One Ring to rule them all, One Ring to find them, One Ring to bring them all and in the darkness bind them.
Yesterday 60 years ago the first volume of the Lord of the Rings trilogy by J.R.R. Tolkien was published. The quote above obviously doesn’t quiet apply to scholarly publishing, but one recurring theme that I have often heard in the last few years is that of a need for a canonical digital document format for scholarly content that rules all other formats.
A few years ago almost everyone you would have said that
xml is that format, with the NLM Archiving and Interchange Tag Suite - which has evolved into JATS - probably the most commonly used Document Type Definition (DTD).
xml does many things really well, but also has important shortcomings, most importantly that it is probably not a good format for authors (and don’t tell me that
odt are XML-based). We therefore don’t really expect authors to submit manuscripts in JATS
xml, but rather convert documents into this format after a manuscript has been accepted for publication.
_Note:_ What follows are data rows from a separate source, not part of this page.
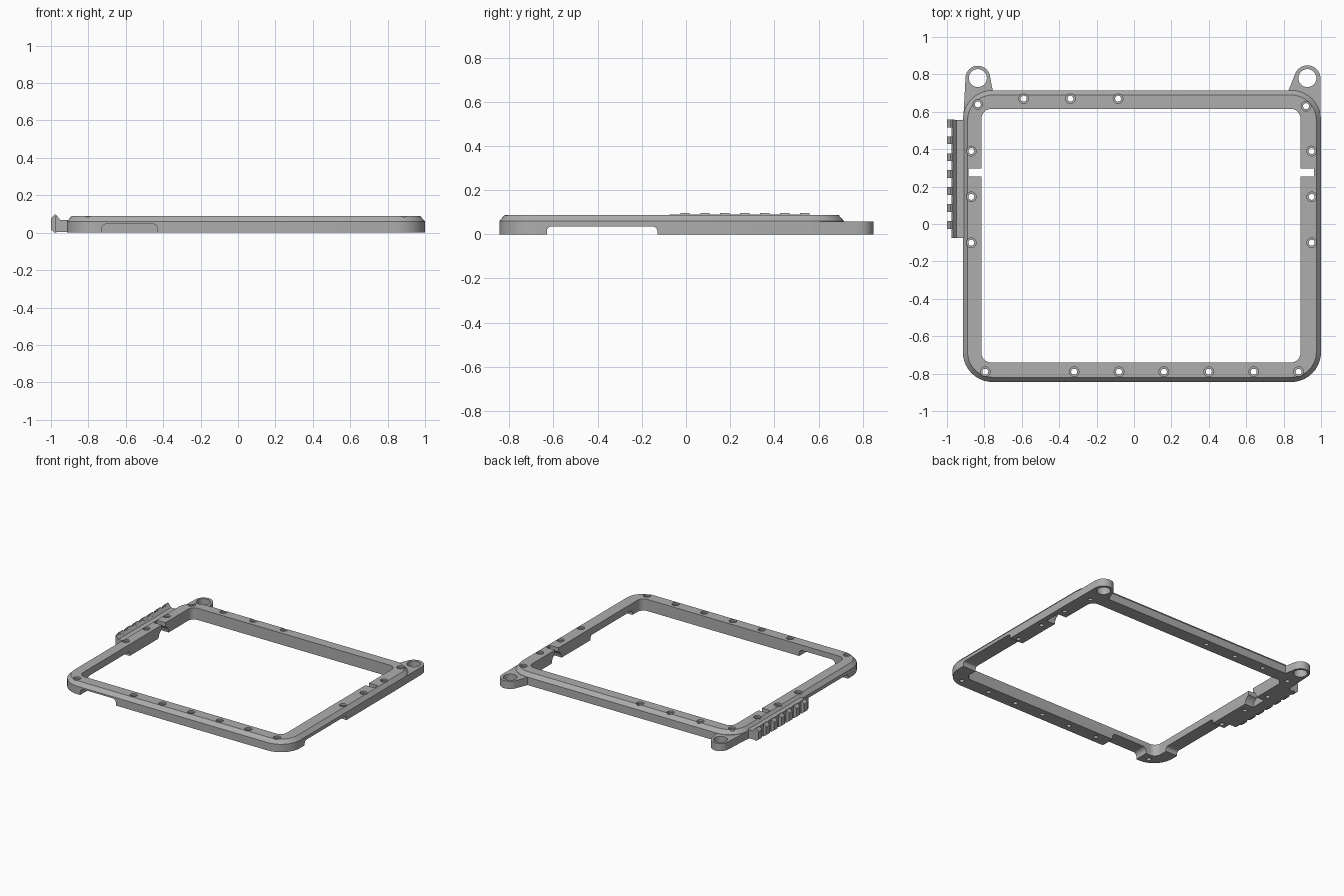
import bpy, bmesh, math
from mathutils import Matrix

cube = bpy.data.objects.get("Cube")
if cube:
    bpy.data.objects.remove(cube)

grey = bpy.data.materials.new("mid grey")
grey.use_nodes = True
grey.diffuse_color = (0.42, 0.42, 0.42, 1)
grey.node_tree.nodes["Principled BSDF"].inputs["Base Color"].default_value = grey.diffuse_color


def make(name, bm):
    bmesh.ops.recalc_face_normals(bm, faces=bm.faces)
    mesh = bpy.data.meshes.new(name)
    bm.to_mesh(mesh)
    bm.free()
    mesh.materials.append(grey)
    ob = bpy.data.objects.new(name, mesh)
    bpy.context.collection.objects.link(ob)
    return ob


def arc(cx, cy, r, a0, a1, n=10):
    return [(cx + r * math.cos(math.radians(a0 + (a1 - a0) * i / n)),
             cy + r * math.sin(math.radians(a0 + (a1 - a0) * i / n))) for i in range(n + 1)]


def rounded(x0, x1, y0, y1, r):
    return (arc(x1 - r, y1 - r, r, 0, 90) + arc(x0 + r, y1 - r, r, 90, 180)
            + arc(x0 + r, y0 + r, r, 180, 270) + arc(x1 - r, y0 + r, r, 270, 360))


def prism(name, outline, lo, hi, place=lambda u, v, w: (u, v, w)):
    """Extrude a flat outline from lo to hi; place maps it to world axes."""
    bm = bmesh.new()
    a, b = ([bm.verts.new(place(u, v, w)) for u, v in outline] for w in (lo, hi))
    bm.faces.new(a)
    bm.faces.new(b)
    for i in range(len(a)):
        j = (i + 1) % len(a)
        bm.faces.new((a[i], a[j], b[j], b[i]))
    return make(name, bm)


def along_x(u, v, w):
    return (w, u, v)


def along_y(u, v, w):
    return (u, w, v)


def cylinder(name, x, y, r, lo, hi, sides=24):
    bm = bmesh.new()
    bmesh.ops.create_cone(bm, cap_ends=True, segments=sides, radius1=r, radius2=r, depth=hi - lo,
                          matrix=Matrix.Translation((x, y, (lo + hi) / 2)))
    return make(name, bm)


def combine(target, tool, operation):
    """Apply a boolean and discard the tool object."""
    mod = target.modifiers.new("bool", 'BOOLEAN')
    mod.operation, mod.solver, mod.object = operation, 'EXACT', tool
    deps = bpy.context.evaluated_depsgraph_get()
    mesh = bpy.data.meshes.new_from_object(target.evaluated_get(deps))
    target.modifiers.clear()
    target.data = mesh
    bpy.data.objects.remove(tool)


# Rectangular frame with a chamfered outer top edge
bm = bmesh.new()
outer = (-0.915, 1.0, -0.845, 0.715)
top = (-0.89, 0.975, -0.82, 0.69)
opening = (-0.815, 0.89, -0.74, 0.615)
rings = []
for box, r, z in ((outer, 0.16, 0), (outer, 0.16, 0.06), (top, 0.135, 0.088),
                  (opening, 0.05, 0.088), (opening, 0.05, 0)):
    rings.append([bm.verts.new((x, y, z)) for x, y in rounded(*box, r)])
for k, a in enumerate(rings):
    b = rings[(k + 1) % len(rings)]
    for i in range(len(a)):
        j = (i + 1) % len(a)
        bm.faces.new((a[i], a[j], b[j], b[i]))
frame = make("frame", bm)

# Ring-shaped ears at the two back corners
right_ear = arc(-0.835, 0.78, 0.066, 15, 175, 20) + [
    (-0.913, 0.55), (-0.83, 0.55), (-0.81, 0.63), (-0.75, 0.65), (-0.755, 0.712)]
left_ear = [(0.998, 0.55), (0.998, 0.78)] + arc(0.927, 0.778, 0.07, 5, 155, 20) + [
    (0.825, 0.712), (0.825, 0.65), (0.91, 0.62), (0.92, 0.55)]
for outline, x in ((right_ear, -0.835), (left_ear, 0.927)):
    combine(frame, prism("ear", outline, 0, 0.058), 'UNION')
    combine(frame, cylinder("ear_hole", x, 0.78, 0.048, -0.1, 0.2, 40), 'DIFFERENCE')

# Side cable openings, front slot and inner notches
side_cut = [(-0.63, -0.1), (-0.13, -0.1)] + arc(-0.15, 0.015, 0.02, 0, 90, 6) + arc(-0.61, 0.015, 0.02, 90, 180, 6)
combine(frame, prism("side_cut", side_cut, -1.2, 1.2, along_x), 'DIFFERENCE')
front_cut = [(-0.73, -0.1), (-0.43, -0.1)] + arc(-0.46, 0.018, 0.03, 0, 90, 6) + arc(-0.70, 0.018, 0.03, 90, 180, 6)
combine(frame, prism("front_cut", front_cut, -1.0, -0.7, along_y), 'DIFFERENCE')
for lo, hi in ((-0.885, -0.78), (0.85, 0.963)):
    notch = [(lo, 0.253), (hi, 0.253), (hi, 0.297), (lo, 0.297)]
    combine(frame, prism("notch", notch, -0.1, 0.2), 'DIFFERENCE')
    arch = [(0.335, -0.1)] + arc(0.275, 0, 0.06, 0, 180, 16) + [(0.215, -0.1)]
    combine(frame, prism("arch", arch, lo, hi, along_x), 'DIFFERENCE')

# Counterbored screw holes
screws = [(x, 0.67) for x in (-0.59, -0.34, -0.085)]
screws += [(-0.32 + 0.24 * i, -0.79) for i in range(5)]
screws += [(x, y) for x in (-0.87, 0.95) for y in (0.39, 0.145, -0.10)]
screws += [(-0.835, 0.64), (0.92, 0.63), (-0.795, -0.79), (0.88, -0.79)]
for x, y in screws:
    combine(frame, cylinder("hole", x, y, 0.016, -0.1, 0.2), 'DIFFERENCE')
    combine(frame, cylinder("counterbore", x, y, 0.026, 0.075, 0.2), 'DIFFERENCE')

# Accessory rail: stem, flared spine and evenly spaced teeth
spine = [(-0.905, 0.004), (-0.905, 0.068), (-0.95, 0.068), (-0.968, 0.089),
         (-0.975, 0.089), (-0.975, 0.004)]
rail = prism("rail_spine", spine, -0.075, 0.557, along_y)
tooth = [(-0.96, 0.015), (-0.972, 0), (-0.98, 0), (-1.0, 0.016), (-1.0, 0.076),
         (-0.98, 0.096), (-0.972, 0.096), (-0.96, 0.08)]
parts = [frame, rail]
for i in range(7):
    y = -0.005 + 0.0905 * i
    parts.append(prism("rail_tooth", tooth, y - 0.021, y + 0.021, along_y))

# Smooth the curved walls, keep the edges crisp
bpy.ops.object.select_all(action='DESELECT')
for ob in parts:
    ob.select_set(True)
bpy.context.view_layer.objects.active = frame
bpy.ops.object.shade_smooth_by_angle(angle=math.radians(25))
This conversion step is often time-consuming and labor-intensive.
html has become the most interesting candidate for a canonical scholarly document format. The big advantage over
xml is that
html - or at least
html5 which is most popular today - is an attractive format for online authoring tools (that is why
html is listed both as input and output format) The downside of this flexibility is that it is much harder to embed structure and metadata into
html5 compared to
xml. There are initiatives such as schema.org and HTMLBook that hope to change that, but we aren’t quite there yet.
Or maybe we should learn from Tolkien and give up on the idea of a canonical document format and rather spend our energy on building tools that make it easier to transition from one format to another. Pandoc is such as tool, but can’t do all the required conversions, e.g. it can’t yet use
docx as input. The downside here is that every file conversion runs the risk of loosing important information. But the increase in flexibility hopefully outweights these shortcomings.
ORCID has launched. What’s next?
Last week has been busy. I went to Berlin for the launch of the Open Researcher & Contributor ID (ORCID) service. ORCID allows researchers to obtain a persistent identifier that can be used to claim publications and other scholarly works. ...
Support open source software as a GitHub sponsor
Two years ago GitHub introduced the ability to sponsor an open source contributor – person or organization. They handle (and pay for) the payment logistics for a one-time or regular contribution. A blog post from June 2019 describes the thinking of the ...
The Trouble with Bibliographies
The bibliography of a scholarly paper is interesting and important reading material. You can see whether the authors have cited the relevant literature, and you often find references to interesting papers you didn’t know about. ...